[[ Data shown, beginning ]]

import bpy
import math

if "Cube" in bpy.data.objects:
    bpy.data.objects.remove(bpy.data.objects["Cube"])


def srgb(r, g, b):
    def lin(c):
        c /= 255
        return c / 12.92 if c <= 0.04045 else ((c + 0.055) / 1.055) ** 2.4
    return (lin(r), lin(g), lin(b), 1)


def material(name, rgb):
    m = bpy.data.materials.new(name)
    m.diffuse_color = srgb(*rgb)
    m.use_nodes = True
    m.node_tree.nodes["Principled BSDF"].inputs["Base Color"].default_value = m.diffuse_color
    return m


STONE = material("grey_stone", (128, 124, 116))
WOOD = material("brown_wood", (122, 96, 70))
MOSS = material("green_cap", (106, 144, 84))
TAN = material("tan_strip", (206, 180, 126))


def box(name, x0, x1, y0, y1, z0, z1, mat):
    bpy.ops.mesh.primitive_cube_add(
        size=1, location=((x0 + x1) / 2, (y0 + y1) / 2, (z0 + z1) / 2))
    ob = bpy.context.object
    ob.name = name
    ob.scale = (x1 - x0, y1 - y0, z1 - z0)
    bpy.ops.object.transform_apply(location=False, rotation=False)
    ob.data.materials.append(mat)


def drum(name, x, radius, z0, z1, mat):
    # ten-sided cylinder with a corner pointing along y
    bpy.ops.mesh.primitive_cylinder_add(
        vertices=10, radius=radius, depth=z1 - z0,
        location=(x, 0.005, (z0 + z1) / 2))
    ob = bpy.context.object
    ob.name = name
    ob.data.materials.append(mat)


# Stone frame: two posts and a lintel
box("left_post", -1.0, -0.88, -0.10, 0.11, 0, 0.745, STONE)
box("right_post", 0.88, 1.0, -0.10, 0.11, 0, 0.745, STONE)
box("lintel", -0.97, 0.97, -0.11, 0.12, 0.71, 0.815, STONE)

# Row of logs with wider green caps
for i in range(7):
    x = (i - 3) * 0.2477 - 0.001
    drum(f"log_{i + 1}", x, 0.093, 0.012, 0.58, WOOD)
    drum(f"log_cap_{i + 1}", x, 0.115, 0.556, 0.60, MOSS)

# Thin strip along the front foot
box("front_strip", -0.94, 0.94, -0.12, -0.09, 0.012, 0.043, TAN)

[[ Data shown, end ]]

The task —
An exact copy of every entry above is the expected answer.

Task output —
import bpy
import math

if "Cube" in bpy.data.objects:
    bpy.data.objects.remove(bpy.data.objects["Cube"])


def srgb(r, g, b):
    def lin(c):
        c /= 255
        return c / 12.92 if c <= 0.04045 else ((c + 0.055) / 1.055) ** 2.4
    return (lin(r), lin(g), lin(b), 1)


def material(name, rgb):
    m = bpy.data.materials.new(name)
    m.diffuse_color = srgb(*rgb)
    m.use_nodes = True
    m.node_tree.nodes["Principled BSDF"].inputs["Base Color"].default_value = m.diffuse_color
    return m


STONE = material("grey_stone", (128, 124, 116))
WOOD = material("brown_wood", (122, 96, 70))
MOSS = material("green_cap", (106, 144, 84))
TAN = material("tan_strip", (206, 180, 126))


def box(name, x0, x1, y0, y1, z0, z1, mat):
    bpy.ops.mesh.primitive_cube_add(
        size=1, location=((x0 + x1) / 2, (y0 + y1) / 2, (z0 + z1) / 2))
    ob = bpy.context.object
    ob.name = name
    ob.scale = (x1 - x0, y1 - y0, z1 - z0)
    bpy.ops.object.transform_apply(location=False, rotation=False)
    ob.data.materials.append(mat)


def drum(name, x, radius, z0, z1, mat):
    # ten-sided cylinder with a corner pointing along y
    bpy.ops.mesh.primitive_cylinder_add(
        vertices=10, radius=radius, depth=z1 - z0,
        location=(x, 0.005, (z0 + z1) / 2))
    ob = bpy.context.object
    ob.name = name
    ob.data.materials.append(mat)


# Stone frame: two posts and a lintel
box("left_post", -1.0, -0.88, -0.10, 0.11, 0, 0.745, STONE)
box("right_post", 0.88, 1.0, -0.10, 0.11, 0, 0.745, STONE)
box("lintel", -0.97, 0.97, -0.11, 0.12, 0.71, 0.815, STONE)

# Row of logs with wider green caps
for i in range(7):
    x = (i - 3) * 0.2477 - 0.001
    drum(f"log_{i + 1}", x, 0.093, 0.012, 0.58, WOOD)
    drum(f"log_cap_{i + 1}", x, 0.115, 0.556, 0.60, MOSS)

# Thin strip along the front foot
box("front_strip", -0.94, 0.94, -0.12, -0.09, 0.012, 0.043, TAN)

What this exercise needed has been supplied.